## What is required
Gather from the listing below each line that includes the word "math", and copy it.

>>>>>

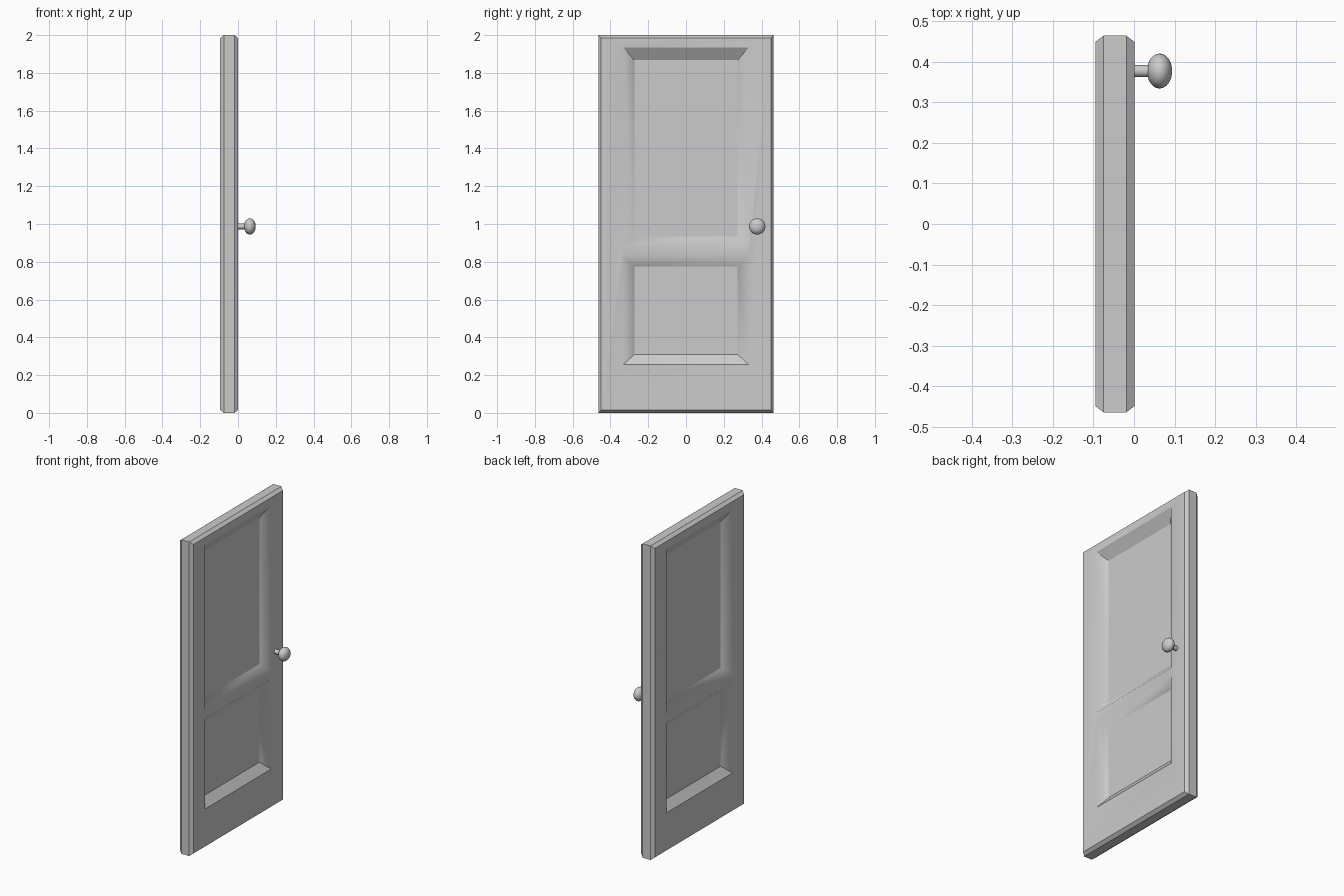
import bpy, bmesh, math

if "Cube" in bpy.data.objects:
    bpy.data.objects.remove(bpy.data.objects["Cube"])

HALF_T, HALF_W, H = 0.048, 0.464, 2.0   # slab half thickness, half width, height
CX = -0.047                             # slab centre in x

bm = bmesh.new()


def ring(x, w, z0, z1):
    """Corner loop: bottom-left, bottom-right, top-right, top-left."""
    return [bm.verts.new((x, y, z)) for y, z in ((-w, z0), (w, z0), (w, z1), (-w, z1))]


def bridge(a, b):
    for i in range(4):
        j = (i + 1) % 4
        bm.faces.new((a[i], a[j], b[j], b[i]))


def sharpen(*pairs):
    for a, b in pairs:
        e = bm.edges.get((a, b))
        if e:
            e.smooth = False


def loop_pairs(r):
    return [(r[i], r[(i + 1) % 4]) for i in range(4)]


# Door rim and chamfer (one half, mirrored through the thickness)
mid = ring(0, HALF_W, 0, H)
rim = ring(HALF_T - 0.02, HALF_W, 0, H)
face = ring(HALF_T, HALF_W - 0.015, 0.016, H - 0.016)
bridge(mid, rim)
bridge(rim, face)

# Two sunken panels with sloped sides
low = ring(HALF_T, 0.333, 0.255, 0.83)
low_floor = ring(HALF_T - 0.042, 0.273, 0.31, 0.775)
up = ring(HALF_T, 0.333, 0.88, 1.935)
up_floor = ring(HALF_T - 0.042, 0.273, 0.935, 1.867)
for a, b in ((low, low_floor), (up, up_floor)):
    bridge(a, b)
    bm.faces.new(b)

# Stiles and rails
bm.faces.new((face[0], face[1], low[1], low[0]))
bm.faces.new((up[3], up[2], face[2], face[3]))
bm.faces.new((low[3], low[2], up[1], up[0]))
bm.faces.new((face[3], face[0], low[0], low[3], up[0], up[3]))
bm.faces.new((face[1], face[2], up[2], up[1], low[2], low[1]))

# Crisp edges; the middle rail and panel sides stay soft
for r in (rim, face, low_floor, up_floor):
    sharpen(*loop_pairs(r))
sharpen((low[0], low[1]), (up[2], up[3]),
        (low[0], low_floor[0]), (low[1], low_floor[1]),
        (up[2], up_floor[2]), (up[3], up_floor[3]))
sharpen(*zip(mid, rim), *zip(rim, face))
for f in bm.faces:
    f.smooth = True

me = bpy.data.meshes.new("door_slab")
bm.to_mesh(me)
bm.free()
door = bpy.data.objects.new("door_slab", me)
bpy.context.collection.objects.link(door)
door.location.x = CX
door.modifiers.new("Mirror", 'MIRROR')
door.modifiers.new("Normals", 'WEIGHTED_NORMAL').keep_sharp = True

# Knob stem and flattened round knob, on one side only
KY, KZ = 0.377, 0.987
bpy.ops.mesh.primitive_cylinder_add(vertices=24, radius=0.015, depth=0.06,
                                    location=(0.02, KY, KZ), rotation=(0, math.pi / 2, 0))
bpy.context.object.name = "knob_stem"
bpy.ops.object.shade_smooth_by_angle()

bpy.ops.mesh.primitive_uv_sphere_add(segments=32, ring_count=16, radius=0.043,
                                     location=(0.063, KY, KZ), rotation=(0, math.pi / 2, 0))
bpy.context.object.name = "knob"
bpy.context.object.scale.z = 0.031 / 0.043
bpy.ops.object.shade_smooth()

<<<<<

## Answer to this exercise
import bpy, bmesh, math
                                    location=(0.02, KY, KZ), rotation=(0, math.pi / 2, 0))
                                     location=(0.063, KY, KZ), rotation=(0, math.pi / 2, 0))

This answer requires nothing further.